8th June 2020
Extension of successful Bail Supervision Scheme which keeps children out of detention shows value of evidence-led initiatives – IPRT
The Bail Supervision Scheme keeps children and young people out of detention, helps children adhere to bail conditions, reduces reoffending, and reduces the use of custodial sanctions for children. Therefore, the Irish Penal Reform Trust (IPRT) welcomes the announcement today (8th June 2020) by Minister for Children and Youth Affairs, Dr. Katherine Zappone, of the Scheme’s extension to courts in Cork and Limerick. IPRT welcomes the scheme’s geographical extension, and calls on the Irish Youth Justice Service to now focus on adapting the successful scheme to ensure equity of service provision throughout the country and in particular, for harder-to-reach children and young people.
First introduced in Ireland in 2016, the Bail Supervision Scheme (BSS) offers courts an alternative to remand detention for children and young people by offering the court the possibility of granting bail with intensive supervision.

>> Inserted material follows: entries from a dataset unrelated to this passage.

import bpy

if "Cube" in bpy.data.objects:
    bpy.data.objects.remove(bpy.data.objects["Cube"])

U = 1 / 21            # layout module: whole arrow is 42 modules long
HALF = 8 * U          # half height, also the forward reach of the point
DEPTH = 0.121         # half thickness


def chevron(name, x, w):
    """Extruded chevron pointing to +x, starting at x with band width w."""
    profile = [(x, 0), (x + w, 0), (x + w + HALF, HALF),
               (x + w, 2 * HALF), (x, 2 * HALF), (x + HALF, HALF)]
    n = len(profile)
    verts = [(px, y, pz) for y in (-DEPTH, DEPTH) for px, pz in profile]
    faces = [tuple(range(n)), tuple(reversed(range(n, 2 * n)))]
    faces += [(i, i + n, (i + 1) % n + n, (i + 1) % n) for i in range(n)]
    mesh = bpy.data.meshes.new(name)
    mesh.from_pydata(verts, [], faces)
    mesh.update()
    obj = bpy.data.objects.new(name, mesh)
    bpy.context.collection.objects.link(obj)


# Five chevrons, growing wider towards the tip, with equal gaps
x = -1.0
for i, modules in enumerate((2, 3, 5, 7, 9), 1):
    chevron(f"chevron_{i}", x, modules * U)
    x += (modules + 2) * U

It enables young people at high risk of bail denial to adhere to bail conditions and helps reduce potential reoffending through provision of wraparound 24/7 supports, including support to caregivers. Adaptations of the scheme for children in care are among the key actions included in the Draft Youth Justice Strategy 2020-2026.
Welcoming the extension of the BSS, IPRT Executive Director Fíona Ní Chinnéide stated:

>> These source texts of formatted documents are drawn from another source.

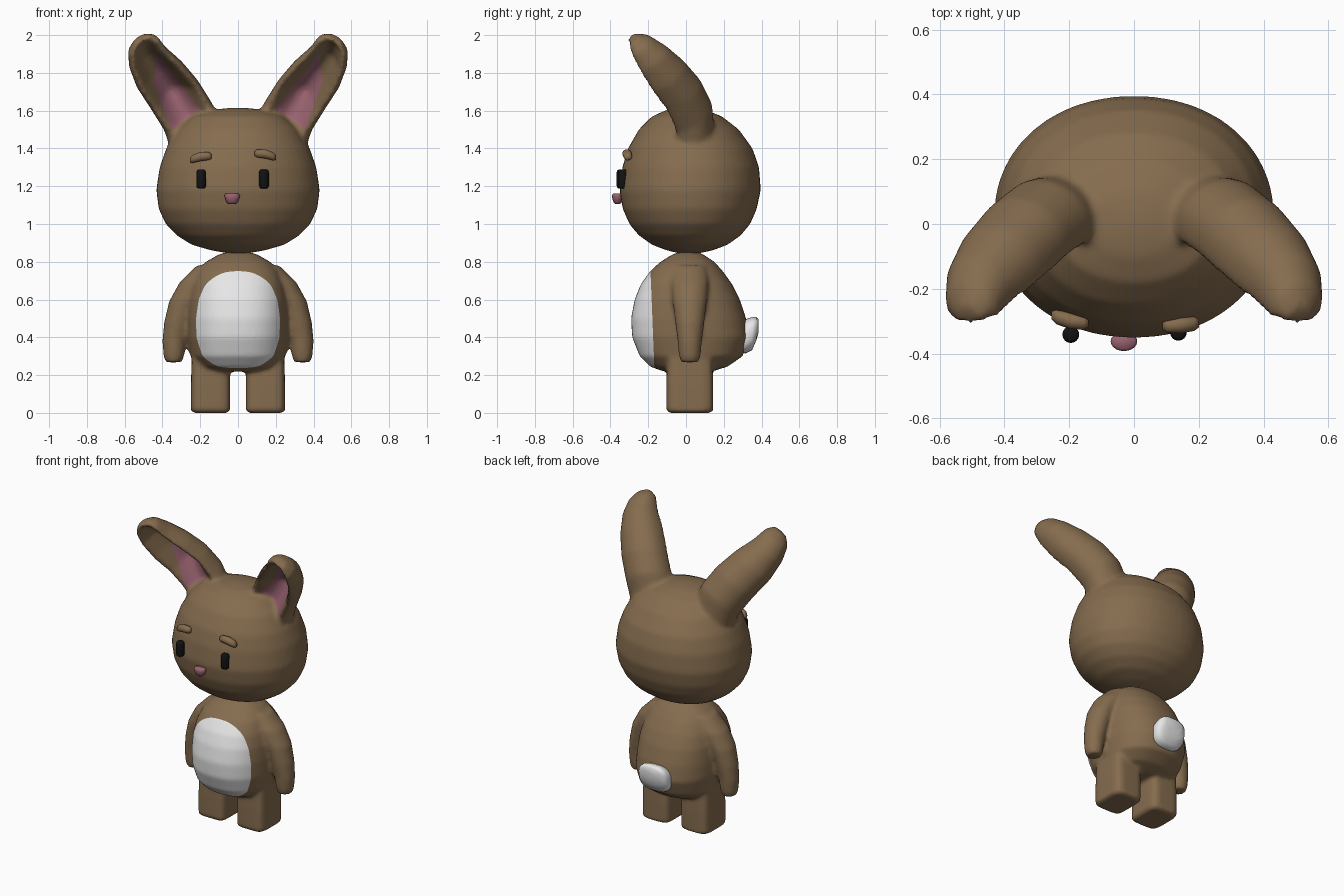
import bpy, bmesh, math
from mathutils import Vector

if "Cube" in bpy.data.objects:
    bpy.data.objects.remove(bpy.data.objects["Cube"])


def material(name, rgb):
    m = bpy.data.materials.new(name)
    m.diffuse_color = (*rgb, 1)
    m.use_nodes = True
    m.node_tree.nodes["Principled BSDF"].inputs["Base Color"].default_value = m.diffuse_color
    return m


BROWN = material("brown fur", (0.235, 0.15, 0.077))
WHITE = material("white fur", (0.80, 0.80, 0.80))
PINK = material("pink", (0.32, 0.125, 0.165))
BLACK = material("black", (0.006, 0.006, 0.006))


def add_loft(bm, rings, n=32):
    """Closed skin over rings of (centre, u, v, exponent, dent)."""
    loops = []
    for c, u, v, p, dent in rings:
        loop = []
        for i in range(n):
            t = 2 * math.pi * i / n
            a, b = math.cos(t), math.sin(t)
            a = math.copysign(abs(a) ** (2 / p), a)
            b = math.copysign(abs(b) ** (2 / p), b)
            if b > 0:  # hollow the front half
                b += dent * (0.6 * b - 2.1 * b ** 3)
            loop.append(bm.verts.new(Vector(c) + Vector(u) * a + Vector(v) * b))
        loops.append(loop)
    faces = [bm.faces.new(loops[0][::-1]), bm.faces.new(loops[-1])]
    for l0, l1 in zip(loops, loops[1:]):
        for i in range(n):
            j = (i + 1) % n
            faces.append(bm.faces.new((l0[i], l0[j], l1[j], l1[i])))
    bmesh.ops.recalc_face_normals(bm, faces=faces)


def flat_ring(x, y, z, rx, ry, p=2):
    return ((x, y, z), (rx, 0, 0), (0, ry, 0), p, 0)


def make_object(name, bm, *mats):
    me = bpy.data.meshes.new(name)
    bm.to_mesh(me)
    bm.free()
    for m in mats:
        me.materials.append(m)
    ob = bpy.data.objects.new(name, me)
    bpy.context.collection.objects.link(ob)
    for f in me.polygons:
        f.use_smooth = True
    return ob


def fuse(bm, voxel, iterations):
    """Merge overlapping shells into one soft skin, returned as a bmesh."""
    ob = make_object("blend", bm)
    r = ob.modifiers.new("fuse", 'REMESH')
    r.mode, r.voxel_size = 'VOXEL', voxel
    s = ob.modifiers.new("soften", 'SMOOTH')
    s.factor, s.iterations = 0.5, iterations
    dg = bpy.context.evaluated_depsgraph_get()
    me = bpy.data.meshes.new_from_object(ob.evaluated_get(dg))
    out = bmesh.new()
    out.from_mesh(me)
    bpy.data.objects.remove(ob)
    bpy.data.meshes.remove(me)
    return out


def cut(bm, point, normal, keep):
    faces = [f for f in bm.faces if keep(f.calc_center_median())]
    geom = set(faces)
    for f in faces:
        geom.update(f.verts)
        geom.update(f.edges)
    bmesh.ops.bisect_plane(bm, geom=list(geom), plane_co=point, plane_no=normal, dist=1e-5)


# Head: stacked ovals (height, half width, front, back)
head = bmesh.new()
HEAD = [(.843, .04, -.03, .06), (.86, .14, -.10, .14), (.89, .245, -.18, .22),
        (.94, .325, -.25, .29), (1.0, .383, -.30, .34), (1.08, .42, -.335, .375),
        (1.18, .433, -.352, .396), (1.3, .415, -.337, .387), (1.4, .38, -.307, .352),
        (1.5, .32, -.25, .28), (1.57, .24, -.18, .19), (1.605, .13, -.10, .10),
        (1.615, .04, -.03, .03)]
add_loft(head, [flat_ring(0, (f + b) / 2, z, rx, (b - f) / 2, 2.1) for z, rx, f, b in HEAD], 48)

# Ears: forward-leaning cups (x, y, z, half width, half depth, hollow)
EAR = [(.20, .03, 1.40, .15, .14, 0), (.265, .015, 1.57, .145, .14, .6),
       (.34, -.04, 1.69, .145, .135, 1), (.415, -.12, 1.79, .137, .13, 1),
       (.478, -.195, 1.88, .11, .11, 1), (.503, -.255, 1.95, .088, .078, .7),
       (.512, -.285, 1.985, .045, .035, 0)]
for s in (1, -1):
    side, front = Vector((.88 * s, 0, -.49)), Vector((-.24 * s, -.88, -.42))
    add_loft(head, [((x * s, y, z), side * w, front * d, 2, h) for x, y, z, w, d, h in EAR])
head = fuse(head, .014, 7)

# Pink inner ears, bounded by a four-sided outline seen from the front
OUTLINE = [(.43, 1.90), (.20, 1.61), (.355, 1.50), (.445, 1.75)]
EDGES = list(zip(OUTLINE, OUTLINE[1:] + OUTLINE[:1]))
for s in (1, -1):
    for (x0, z0), (x1, z1) in EDGES:
        cut(head, (x0 * s, 0, z0), ((z1 - z0) * s, 0, x0 - x1),
            lambda c: c.z > 1.45 and c.x * s > .15 and c.y < .1)
head.normal_update()
for f in head.faces:
    c = f.calc_center_median()
    inside = all((x1 - x0) * (c.z - z0) - (z1 - z0) * (abs(c.x) - x0) > 0
                 for (x0, z0), (x1, z1) in EDGES)
    f.material_index = int(inside and f.normal.y < 0)
make_object("head_and_ears", head, BROWN, PINK)

# Torso: stacked ovals (height, half width, front, back)
body = bmesh.new()
TORSO = [(.22, .15, -.12, .14), (.245, .205, -.19, .22), (.30, .25, -.245, .30),
         (.40, .268, -.285, .335), (.50, .268, -.291, .318), (.60, .262, -.272, .285),
         (.68, .245, -.24, .245), (.75, .215, -.19, .195), (.80, .17, -.135, .15),
         (.84, .10, -.07, .09), (.855, .04, -.02, .05)]
add_loft(body, [flat_ring(0, (f + b) / 2, z, rx, (b - f) / 2, 2.3) for z, rx, f, b in TORSO], 48)

# Arms and legs
ARM = [(.14, .78, .08, .09), (.22, .69, .09, .10), (.285, .59, .08, .09), (.318, .48, .073, .077),
       (.337, .38, .064, .064), (.34, .30, .054, .057), (.34, .268, .043, .046)]
LEG = [(.0, .088, .108), (.012, .104, .124), (.15, .104, .124), (.30, .10, .12)]
for s in (1, -1):
    add_loft(body, [flat_ring(x * s, .02, z, rx, ry) for x, z, rx, ry in ARM])
    add_loft(body, [flat_ring(.145 * s, .02, z, rx, ry, 5) for z, rx, ry in LEG], 40)
body = fuse(body, .013, 4)

# White belly: the part of the torso ahead of a slightly leaning plane
point, normal = Vector((0, -.178, .5)), Vector((0, -1, -.04))
cut(body, point, normal, lambda c: c.y < -.1)
for f in body.faces:
    f.material_index = int((f.calc_center_median() - point).dot(normal) > 0)
make_object("body", body, BROWN, WHITE)

# Tail: flat rounded cap on the back
tail = bmesh.new()
TAIL = [(.27, .40, .10, .08), (.315, .405, .108, .09), (.35, .42, .108, .088),
        (.372, .445, .095, .062), (.384, .46, .06, .035)]
add_loft(tail, [((0, y, z), (rx, 0, 0), (0, 0, rz), 2.6, 0) for y, z, rx, rz in TAIL])
make_object("tail", tail, WHITE)

# Eyes: upright rounded pegs
for name, x, y in (("eye_right", -.195, -.341), ("eye_left", .137, -.334)):
    eye = bmesh.new()
    add_loft(eye, [flat_ring(x, y, 1.238 + h, r, r) for h, r in
                   ((-.05, .016), (-.045, .023), (-.035, .026), (.035, .026), (.045, .023), (.05, .016))], 16)
    make_object(name, eye, BLACK)

# Nose: flat-topped, narrower below
nose = bmesh.new()
add_loft(nose, [flat_ring(-.031, -.362, z, rx, ry) for z, rx, ry in
                ((1.106, .018, .012), (1.114, .029, .022), (1.135, .037, .028),
                 (1.152, .041, .030), (1.161, .034, .024))], 20)
make_object("nose", nose, PINK)

# Brows: short arched rolls
BROWS = {"brow_right": [(-.254, -.282, 1.338), (-.24, -.287, 1.345), (-.20, -.298, 1.357),
                        (-.155, -.304, 1.36), (-.14, -.303, 1.358)],
         "brow_left": [(.088, -.312, 1.372), (.102, -.314, 1.374), (.145, -.312, 1.371),
                       (.186, -.308, 1.358), (.20, -.306, 1.352)]}
for name, pts in BROWS.items():
    brow = bmesh.new()
    add_loft(brow, [(p, (0, r, 0), (0, 0, r), 2, 0) for p, r in zip(pts, (.013, .022, .025, .022, .013))], 14)
    make_object(name, brow, BROWN)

“Children and young people should only ever be detained as a last resort, when all other avenues have been exhausted, and never for welfare reasons. The Bail Supervision Scheme has helped address Ireland’s overuse of remand detention for children, with better outcomes for everyone. This is the kind of innovative approach to justice that IPRT would like to see included the next Programme for Government.
"Crises in children’s lives don’t generally happen between 9 and 5, and the availability of the supports on a 24/7 basis plays a significant role in the success of the Bail Supervision Scheme, along with its focused, interagency approach that responds to the needs of the young person.

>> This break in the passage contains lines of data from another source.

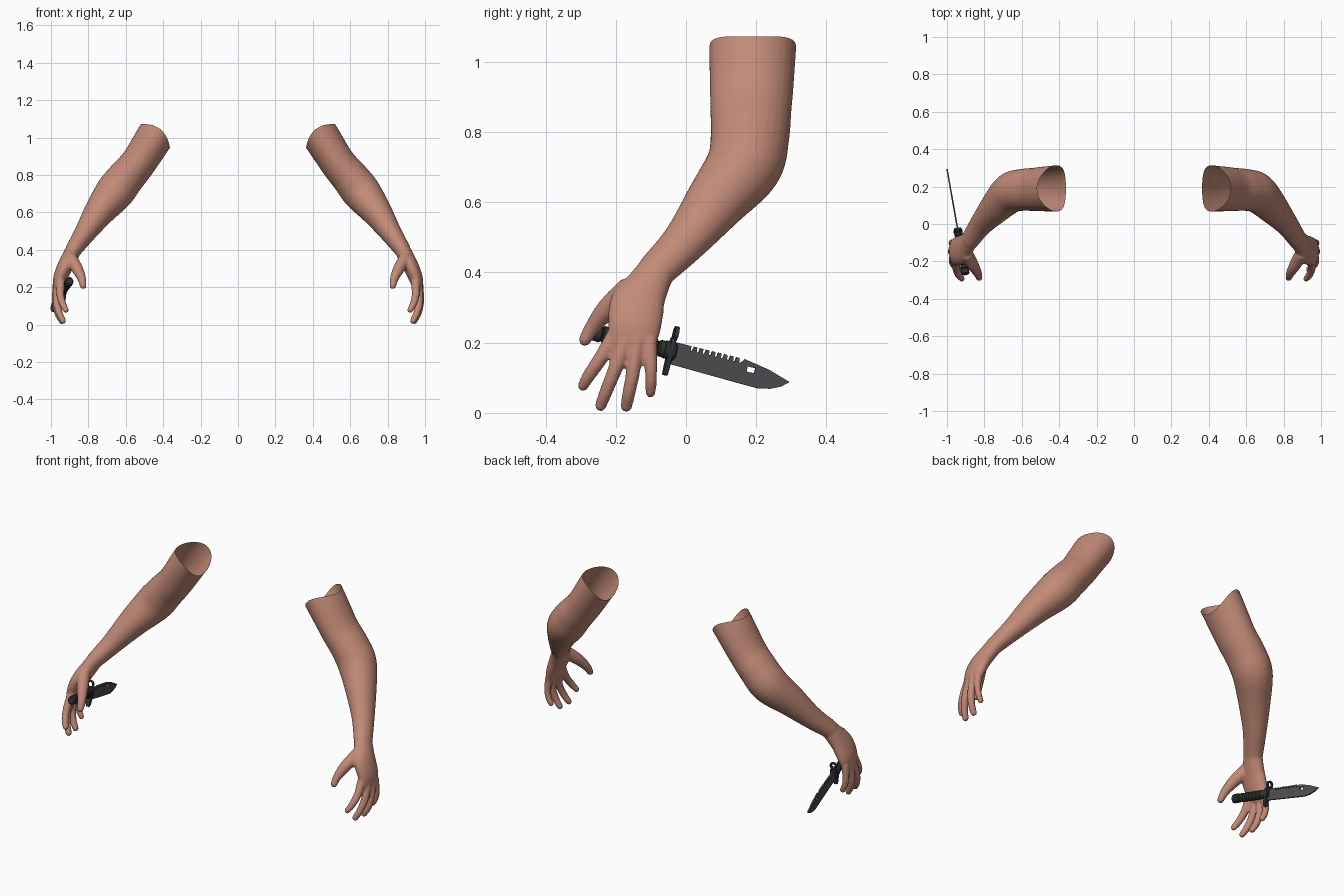
import bpy, bmesh, math
from mathutils import Vector, Matrix

if "Cube" in bpy.data.objects:
    bpy.data.objects.remove(bpy.data.objects["Cube"])


def material(name, rgb):
    m = bpy.data.materials.new(name)
    m.diffuse_color = (*rgb, 1)
    m.use_nodes = True
    m.node_tree.nodes["Principled BSDF"].inputs["Base Color"].default_value = m.diffuse_color
    return m


SKIN = material("skin", (0.54, 0.255, 0.185))
STEEL = material("blade_steel", (0.075, 0.075, 0.085))
DARK = material("dark_metal", (0.03, 0.033, 0.035))
GRIP = material("grip_green", (0.032, 0.036, 0.02))


def add_object(name, mesh, mat):
    ob = bpy.data.objects.new(name, mesh)
    bpy.context.collection.objects.link(ob)
    mesh.materials.clear()
    mesh.materials.append(mat)
    return ob


def smooth(ob, angle=40):
    bpy.ops.object.select_all(action='DESELECT')
    ob.select_set(True)
    bpy.context.view_layer.objects.active = ob
    bpy.ops.object.shade_smooth_by_angle(angle=math.radians(angle))


def spline(points, steps=5):
    """Catmull-Rom through tuples (x, y, z, radius_a, radius_b)."""
    pts = [Vector(p) for p in points]
    pts = [2 * pts[0] - pts[1]] + pts + [2 * pts[-1] - pts[-2]]
    out = []
    for i in range(1, len(pts) - 2):
        p0, p1, p2, p3 = pts[i - 1:i + 3]
        for s in range(steps):
            t = s / steps
            out.append(0.5 * (2 * p1 + (p2 - p0) * t + (2 * p0 - 5 * p1 + 4 * p2 - p3) * t * t
                              + (3 * p1 - p0 - 3 * p2 + p3) * t ** 3))
    return out + [pts[-2]]


def loft(bm, path, n=20):
    """Closed tube; radius_a lies along y, radius_b across it."""
    rings = []
    for i, p in enumerate(path):
        a, b = path[max(i - 1, 0)], path[min(i + 1, len(path) - 1)]
        t = Vector(b[:3]) - Vector(a[:3])
        t.normalize()
        side = Vector((0, 1, 0))
        side = (side - t * side.dot(t)).normalized()
        up = t.cross(side)
        c = Vector(p[:3])
        rings.append([bm.verts.new(c + side * p[3] * math.cos(k * math.tau / n)
                                   + up * p[4] * math.sin(k * math.tau / n)) for k in range(n)])
    for r, q in zip(rings, rings[1:]):
        for k in range(n):
            bm.faces.new((r[k], r[(k + 1) % n], q[(k + 1) % n], q[k]))
    bm.faces.new(rings[0][::-1])
    bm.faces.new(rings[-1])


# ---- arm and hand, fused into one skin ----
bm = bmesh.new()
loft(bm, spline([
    (.395, .193, 1.064, .124, .10), (.44, .19, 1.01, .124, .10), (.53, .185, .87, .116, .095),
    (.60, .182, .785, .112, .10), (.662, .165, .705, .108, .103), (.74, .088, .605, .088, .082),
    (.818, -.002, .49, .065, .058), (.88, -.09, .40, .054, .044)]), 28)
# palm
loft(bm, spline([
    (.868, -.075, .42, .05, .042), (.897, -.108, .365, .062, .043), (.925, -.138, .31, .078, .042),
    (.95, -.146, .25, .076, .038), (.961, -.152, .205, .068, .028), (.963, -.155, .18, .055, .02)]))
# thumb, index, middle, ring and little finger
digits = [
    [(.895, -.16, .355, .036), (.858, -.225, .295, .031), (.835, -.265, .245, .023), (.828, -.288, .208, .018)],
    [(.948, -.195, .235, .024), (.95, -.24, .16, .021), (.937, -.274, .11, .019), (.92, -.293, .078, .016)],
    [(.963, -.168, .22, .024), (.97, -.2, .13, .021), (.957, -.226, .065, .019), (.936, -.243, .021, .017)],
    [(.97, -.138, .21, .023), (.975, -.15, .12, .020), (.963, -.162, .06, .019), (.942, -.17, .019, .017)],
    [(.966, -.104, .21, .022), (.974, -.10, .135, .018), (.967, -.1, .09, .017), (.952, -.101, .058, .015)]]
for d in digits:
    loft(bm, spline([(*p, p[3]) for p in d]), 14)
    bmesh.ops.create_uvsphere(bm, u_segments=14, v_segments=8, radius=d[-1][3],
                              matrix=Matrix.Translation(d[-1][:3]))
bmesh.ops.recalc_face_normals(bm, faces=bm.faces)
raw = bpy.data.meshes.new("arm_raw")
bm.to_mesh(raw)
bm.free()
temp = add_object("arm_raw", raw, SKIN)
rm = temp.modifiers.new("fuse", 'REMESH')
rm.mode = 'VOXEL'
rm.voxel_size = 0.0065
sm = temp.modifiers.new("soften", 'SMOOTH')
sm.factor = 0.5
sm.iterations = 4
bpy.context.view_layer.update()
fused = bpy.data.meshes.new_from_object(temp.evaluated_get(bpy.context.evaluated_depsgraph_get()))
bpy.data.objects.remove(temp)

# open the shoulder end and give it a wavy lip
axis = Vector((-.64, 0, .77)).normalized()
top = Vector((.4425, .19, 1.01))
bm = bmesh.new()
bm.from_mesh(fused)
bmesh.ops.bisect_plane(bm, geom=bm.verts[:] + bm.edges[:] + bm.faces[:], plane_co=top,
                       plane_no=axis, clear_outer=True)
for v in bm.verts:
    fade = max(0, 1 + (v.co - top).dot(axis) / 0.12)
    v.co += axis * 0.045 * fade * ((v.co.y - top.y) / 0.125) ** 2
bm.to_mesh(fused)
mirrored = fused.copy()
bmesh.ops.scale(bm, vec=(-1, 1, 1), verts=bm.verts)
bmesh.ops.reverse_faces(bm, faces=bm.faces)
bm.to_mesh(mirrored)
bm.free()
for name, me in (("left_arm", fused), ("right_arm", mirrored)):
    smooth(add_object(name, me, SKIN), 60)

# ---- knife: local x runs to the tip, y to the spine, z across the blade ----
u = Vector((-.177, 1, -.245)).normalized()
v = Vector((0, 0, 1))
v = (v - u * v.dot(u)).normalized()
w = u.cross(v)
KNIFE = Matrix.Translation((-.94, -.044, .177)) @ Matrix((u, v, w)).transposed().to_4x4()


def plate(name, outlines, half, mat, bevel=0.0):
    """Extruded flat outline, later outlines are holes."""
    cu = bpy.data.curves.new(name, 'CURVE')
    cu.dimensions = '2D'
    cu.fill_mode = 'BOTH'
    cu.extrude = half
    cu.bevel_depth = bevel
    cu.bevel_resolution = 0
    for pts in outlines:
        s = cu.splines.new('POLY')
        s.points.add(len(pts) - 1)
        for sp, p in zip(s.points, pts):
            sp.co = (*p, 0, 1)
        s.use_cyclic_u = True
    t = bpy.data.objects.new("temp", cu)
    bpy.context.collection.objects.link(t)
    bpy.context.view_layer.update()
    me = bpy.data.meshes.new_from_object(t.evaluated_get(bpy.context.evaluated_depsgraph_get()))
    bpy.data.objects.remove(t)
    ob = add_object(name, me, mat)
    ob.matrix_world = KNIFE
    return ob


# blade with saw-toothed spine and a slot
spine = []
for i in range(9):
    a = 0.045 + i * 0.018
    spine += [(a, .027), (a + .010, .027), (a + .011, .014), (a + .016, .014)]
edge = [(.355, -.006), (.335, -.024), (.305, -.038), (.27, -.045), (.22, -.044), (.0, -.037)]
slot = [(.227, -.006), (.227, .009), (.25, .009), (.25, -.006)]
plate("blade", [[(0, .027)] + spine + [(.215, .027), (.29, .014)] + edge, slot], .004, STEEL)


def turned(name, profile, mat, n=16):
    """Body of revolution about the knife axis from (position, radius) pairs."""
    bm = bmesh.new()
    rings = [[bm.verts.new((a, r * math.cos(k * math.tau / n), r * .88 * math.sin(k * math.tau / n)))
              for k in range(n)] for a, r in profile]
    for p, q in zip(rings, rings[1:]):
        for k in range(n):
            bm.faces.new((p[k], p[(k + 1) % n], q[(k + 1) % n], q[k]))
    bm.faces.new(rings[0])
    bm.faces.new(rings[-1])
    bmesh.ops.recalc_face_normals(bm, faces=bm.faces)
    me = bpy.data.meshes.new(name)
    bm.to_mesh(me)
    bm.free()
    ob = add_object(name, me, mat)
    ob.matrix_world = KNIFE
    smooth(ob, 30)


# ribbed grip, collar and pommel
ribs = []
for i in range(8):
    a = -.205 + i * .024
    ribs += [(a, .019), (a + .004, .024), (a + .017, .024), (a + .021, .019)]
turned("grip", ribs, GRIP)
turned("collar", [(-.022, .022), (-.018, .026), (.012, .026), (.016, .02)], DARK)
turned("pommel", [(-.236, .017), (-.231, .024), (-.209, .026), (-.203, .02)], DARK)

# cross guard with barrel ring, standing across the knife axis
bar = [(.022 * math.cos(t), .022 * math.sin(t) * 1.2) for t in (0.5, 0, -0.5)]
side = [(.012, -.058), (.007, -.07)]
right = [(.010, .036), (.022, .02)] + bar[1:] + side
outline = right + [(-x, y) for x, y in reversed(right)]
guard = plate("guard", [outline], .005, DARK, .002)
TURN = Matrix.Rotation(math.pi / 2, 4, 'Y')
guard.matrix_world = KNIFE @ TURN
circle = [(math.cos(k * math.tau / 16), math.sin(k * math.tau / 16)) for k in range(16)]
ring = plate("guard_ring", [[(.021 * x, .051 + .021 * y) for x, y in circle],
                            [(.013 * x, .051 + .013 * y) for x, y in circle]], .006, DARK)
ring.matrix_world = KNIFE @ Matrix.Translation((.003, 0, 0)) @ TURN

“The success of the Bail Supervision Scheme shows what can be achieved through evidence-led innovation. This scheme and the approaches it uses are supported by international and local research, data, and evidence on what works to address offending behaviour, support young people, and reduce dependence on remanding young people to custody. A formal evaluation of the scheme found that not only was there a marked reduction in reoffending in those who participated, but there were long-term positive outcomes for the young people, their families and their communities.”
A pilot of the BSS was formally evaluated by the Research Evidence into Policy Programmes and Practice (REPPP) in University of Limerick, and published by the Department of Children and Youth Affairs in December 2019. The evaluation found that on average, young people on the BSS had a reduction in re-offending twice that of the control group, and the majority of young people who completed the BSS fully adhered to bail conditions on exiting the scheme. Additionally, 85% of children who had completed the BSS received a non-custodial sanction at the sentencing hearing.
While today’s confirmed expansion of the scheme is welcome, IPRT believes that further proposals related to the BSS in the upcoming Youth Justice Strategy should be advanced. Ms Ní Chinnéide continued:
“Following the geographical extension of the scheme to courts in Limerick and Cork, resources need to be invested to ensure this successful evidence-based initiative is accessible to harder-to-reach groups, including children in care. Every effort must be made to ensure the scheme is accessible to all children who can benefit from it.
“While the extension of certain youth supports for young adults aged 18-24 has been proposed in the Draft Youth Justice Strategy, IPRT believes that a similar age-appropriate approach to bail supports should also be considered for young adults aged 18-24. International evidence and research show that supervised bail schemes work to reduce offending among this older age group too.”
Continued co-operation between agencies and departments will be necessary in ensuring the success of this expansion of the Bail Supervision Scheme. IPRT hopes that this expansion will positively impact the lives of a greater number of young people, families and communities across Ireland.
For further comment, please contact Pamela or Fíona at: 087 181 2990
NOTE FOR EDITORS:
The Irish Penal Reform Trust (IPRT) is Ireland's leading non-governmental organisation campaigning for the rights of everyone in prison and the progressive reform of Irish penal policy, with prison as a last resort. See www.iprt.ie